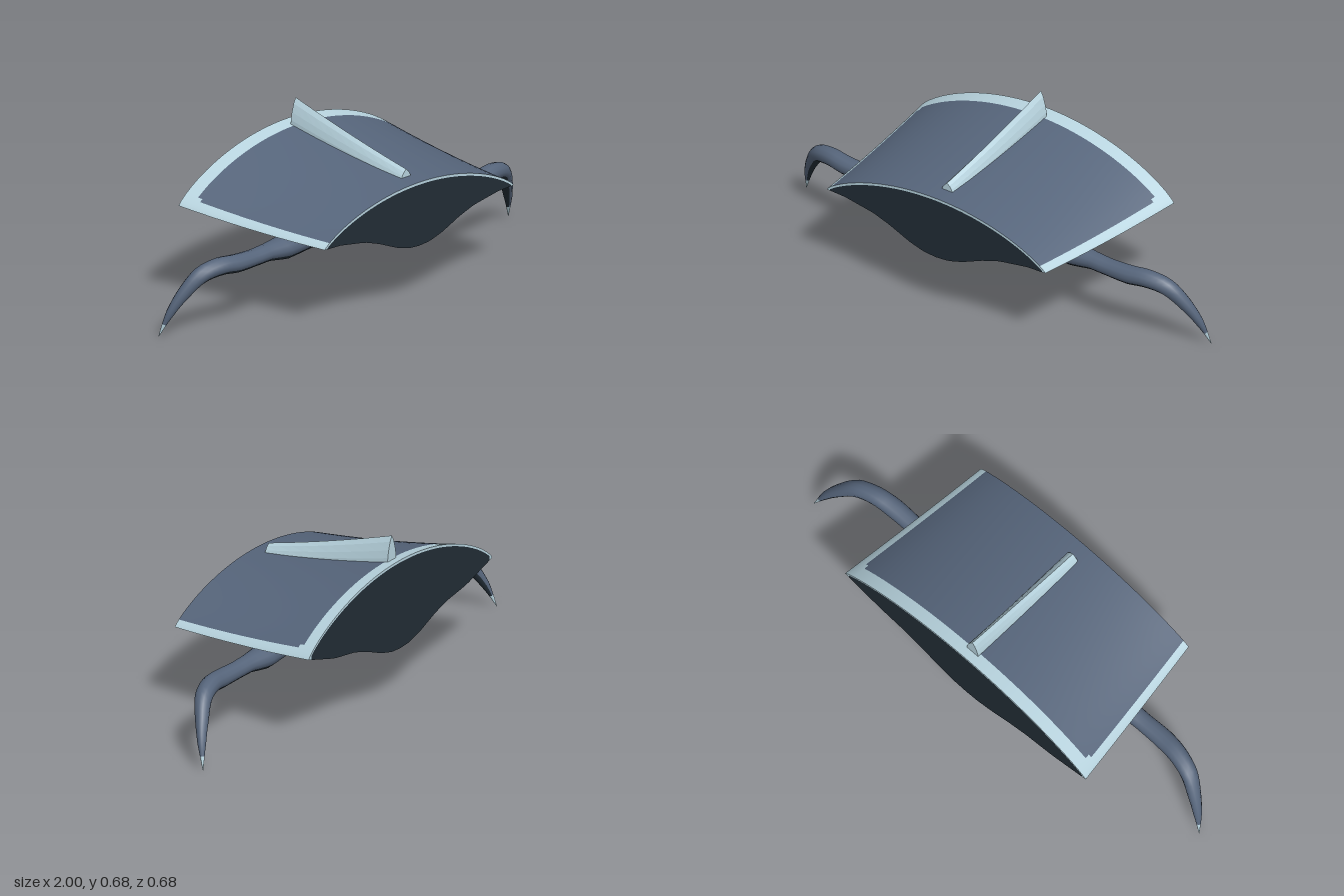
import * as THREE from 'three';
import { mergeVertices } from 'three/addons/utils/BufferGeometryUtils.js';

const paint = (name, color) => {
  const m = new THREE.MeshStandardMaterial({ color });
  m.name = name;
  return m;
};

// Surface through rows of points; pick(i, j) gives the material index of each cell
function sheet(name, rows, mats, pick, { flip = false, flat = false } = {}) {
  const n = rows[0].length;
  const lists = mats.map(() => []);
  for (let i = 0; i < rows.length - 1; i++) {
    for (let j = 0; j < n - 1; j++) {
      const a = i * n + j, b = a + 1, c = b + n, d = a + n;
      lists[pick(i, j)].push(...(flip ? [a, c, b, a, d, c] : [a, b, c, a, c, d]));
    }
  }
  let geo = new THREE.BufferGeometry();
  geo.setAttribute('position', new THREE.Float32BufferAttribute(rows.flat(2), 3));
  geo.setIndex(lists.flat());
  let start = 0;
  lists.forEach((l, k) => {
    if (l.length) geo.addGroup(start, l.length, k);
    start += l.length;
  });
  geo = mergeVertices(geo, 1e-5);
  if (flat) {
    const groups = geo.groups;
    geo = geo.toNonIndexed();
    geo.groups = groups;
  }
  geo.computeVertexNormals();
  const mesh = new THREE.Mesh(geo, mats);
  mesh.name = name;
  return mesh;
}

// Body rules along z
const Z = 0.34, RIM_Z = -0.285;
const halfWidth = z => 0.5825 - 0.125 * z;
const crestY = z => 0.522 - 0.162 * z + 0.095 * z * z;
const edgeY = z => 0.352 - 0.0735 * z + 0.069 * z * z;
const shellY = (t, z) =>
  edgeY(z) + (crestY(z) - edgeY(z)) * Math.pow(Math.max(0, 1 - t * t), 0.8);

// Underside: a rounded keel with thin wings reaching the shell edge
function underY(t, z) {
  const x = Math.abs(t) * halfWidth(z);
  const p = [[0, 0.222], [0.06, 0.226], [0.13, 0.245], [0.23, 0.285], [0.31, 0.31],
    [0.45, 0.332], [halfWidth(z), edgeY(z)]];
  let k = 0;
  while (k < p.length - 2 && x > p[k + 1][0]) k++;
  const f = Math.min(1, (x - p[k][0]) / (p[k + 1][0] - p[k][0]));
  return p[k][1] + f * (p[k + 1][1] - p[k][1]);
}

export function createModel() {
  const slate = paint('slate shell', 0x56657b);
  const pale = paint('pale blue trim', 0xb8d4df);
  const dark = paint('dark underside', 0x222d36);
  const mats = [slate, pale, dark];
  const model = new THREE.Group();
  model.name = 'armoredBodySegment';

  // Column and row positions, with lines on the colour borders
  const half = [0.93, 0.95, 0.97, 0.985, 0.995, 1];
  for (let i = 1; i < 20; i++) half.push(i * 0.0465);
  half.sort((a, b) => a - b);
  const ts = [...half.map(t => -t).reverse(), 0, ...half];
  const zs = [RIM_Z, -0.31, -Z];
  for (let i = 0; i <= 14; i++) zs.unshift(Z - (Z + 0.265) * i / 14);
  zs.sort((a, b) => b - a);

  const line = (z, yAt) => ts.map(t => [t * halfWidth(z), yAt(t, z), z]);
  const midT = j => Math.abs(ts[j] + ts[j + 1]) / 2;

  // Upper shell with pale side and rear borders, rounded where they meet
  model.add(sheet('upperShell', zs.map(z => line(z, shellY)), mats, (i, j) => {
    const mz = (zs[i] + zs[i + 1]) / 2, t = midT(j);
    return mz < RIM_Z || t > 0.95 || (t > 0.93 && mz < -0.265) ? 1 : 0;
  }));
  model.add(sheet('underside', zs.map(z => line(z, underY)), mats,
    (i, j) => (midT(j) > 0.97 ? 1 : 2), { flip: true }));

  // Flat ends, each with a thin pale rim below the shell
  const rimY = (t, z) => Math.max(underY(t, z), shellY(t, z) - 0.01);
  for (const [name, z] of [['frontFace', Z], ['rearFace', -Z]]) {
    model.add(sheet(name, [line(z, underY), line(z, rimY), line(z, shellY)], mats,
      (i, j) => (i === 1 || midT(j) > 0.965 ? 1 : 2), { flip: z < 0 }));
  }

  // Dorsal spine: a pointed arch swept along the crest
  const spine = new THREE.Group();
  spine.name = 'dorsalSpine';
  const arch = [[-0.03, 0], [-0.028, 0.3], [-0.022, 0.55], [-0.012, 0.82], [0, 1],
    [0.012, 0.82], [0.022, 0.55], [0.028, 0.3], [0.03, 0]];
  const archAt = (z, k = 1) => {
    const base = crestY(z) - 0.02;
    const top = 0.588 - 0.284 * z + 0.075 * z * z;
    return arch.map(([x, f]) => [x, base + k * f * (top - base), z]);
  };
  const spineRows = [];
  for (let i = 0; i <= 10; i++) spineRows.push(archAt(0.272 - 0.572 * i / 10));
  spine.add(sheet('spineSides', spineRows, mats, () => 1, { flat: true }));
  for (const z of [0.272, -0.3]) {
    spine.add(sheet('spineEnd', [archAt(z, 0), archAt(z)], mats, () => 1,
      { flip: z < 0, flat: true }));
  }
  model.add(spine);

  // Legs: x, y, z, radius stations, ending in a curved claw
  const stations = [
    [0.12, 0.238, 0.015, 0.015], [0.2, 0.255, 0.015, 0.038], [0.28, 0.255, 0.015, 0.043],
    [0.42, 0.247, 0.015, 0.046], [0.52, 0.25, 0.018, 0.034], [0.6, 0.248, 0.02, 0.033],
    [0.7, 0.25, 0.02, 0.036], [0.78, 0.255, 0.01, 0.035], [0.86, 0.235, -0.012, 0.033],
    [0.92, 0.17, -0.045, 0.026], [0.965, 0.095, -0.075, 0.017], [1, 0, -0.105, 0.001]];
  const path = new THREE.CatmullRomCurve3(stations.map(s => new THREE.Vector3(s[0], s[1], s[2])));
  const RINGS = 44, SIDES = 12;
  for (const side of [1, -1]) {
    const rows = [], centreY = [];
    for (let i = 0; i <= RINGS; i++) {
      const u = i / RINGS, c = path.getPoint(u), T = path.getTangent(u);
      const S = new THREE.Vector3(0, 0, 1).addScaledVector(T, -T.z).normalize();
      const U = S.clone().cross(T);
      const f = u * (stations.length - 1), k = Math.min(stations.length - 2, Math.floor(f));
      const r = THREE.MathUtils.lerp(stations[k][3], stations[k + 1][3], f - k);
      const wide = 1 + 0.3 * Math.max(0, 1 - u * 1.1);
      centreY.push(c.y);
      rows.push(Array.from({ length: SIDES + 1 }, (_, j) => {
        const a = (j % SIDES) / SIDES * Math.PI * 2;
        const p = c.clone().addScaledVector(S, Math.cos(a) * r * wide)
          .addScaledVector(U, Math.sin(a) * r);
        return [p.x * side, p.y, p.z];
      }));
    }
    model.add(sheet(side > 0 ? 'leftLeg' : 'rightLeg', rows, mats, (i, j) => {
      if (centreY[i] < 0.065) return 1;
      return Math.sin((j + 0.5) / SIDES * Math.PI * 2) < -0.3 ? 2 : 0;
    }, { flip: side > 0 }));
  }
  return model;
}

........

## PROBLEM
Which lines of the data contain the word "length"? Copy each one.

## EXERCISE SOLUTION
  const n = rows[0].length;
  for (let i = 0; i < rows.length - 1; i++) {
    if (l.length) geo.addGroup(start, l.length, k);
    start += l.length;
  while (k < p.length - 2 && x > p[k + 1][0]) k++;
      const f = u * (stations.length - 1), k = Math.min(stations.length - 2, Math.floor(f));
      rows.push(Array.from({ length: SIDES + 1 }, (_, j) => {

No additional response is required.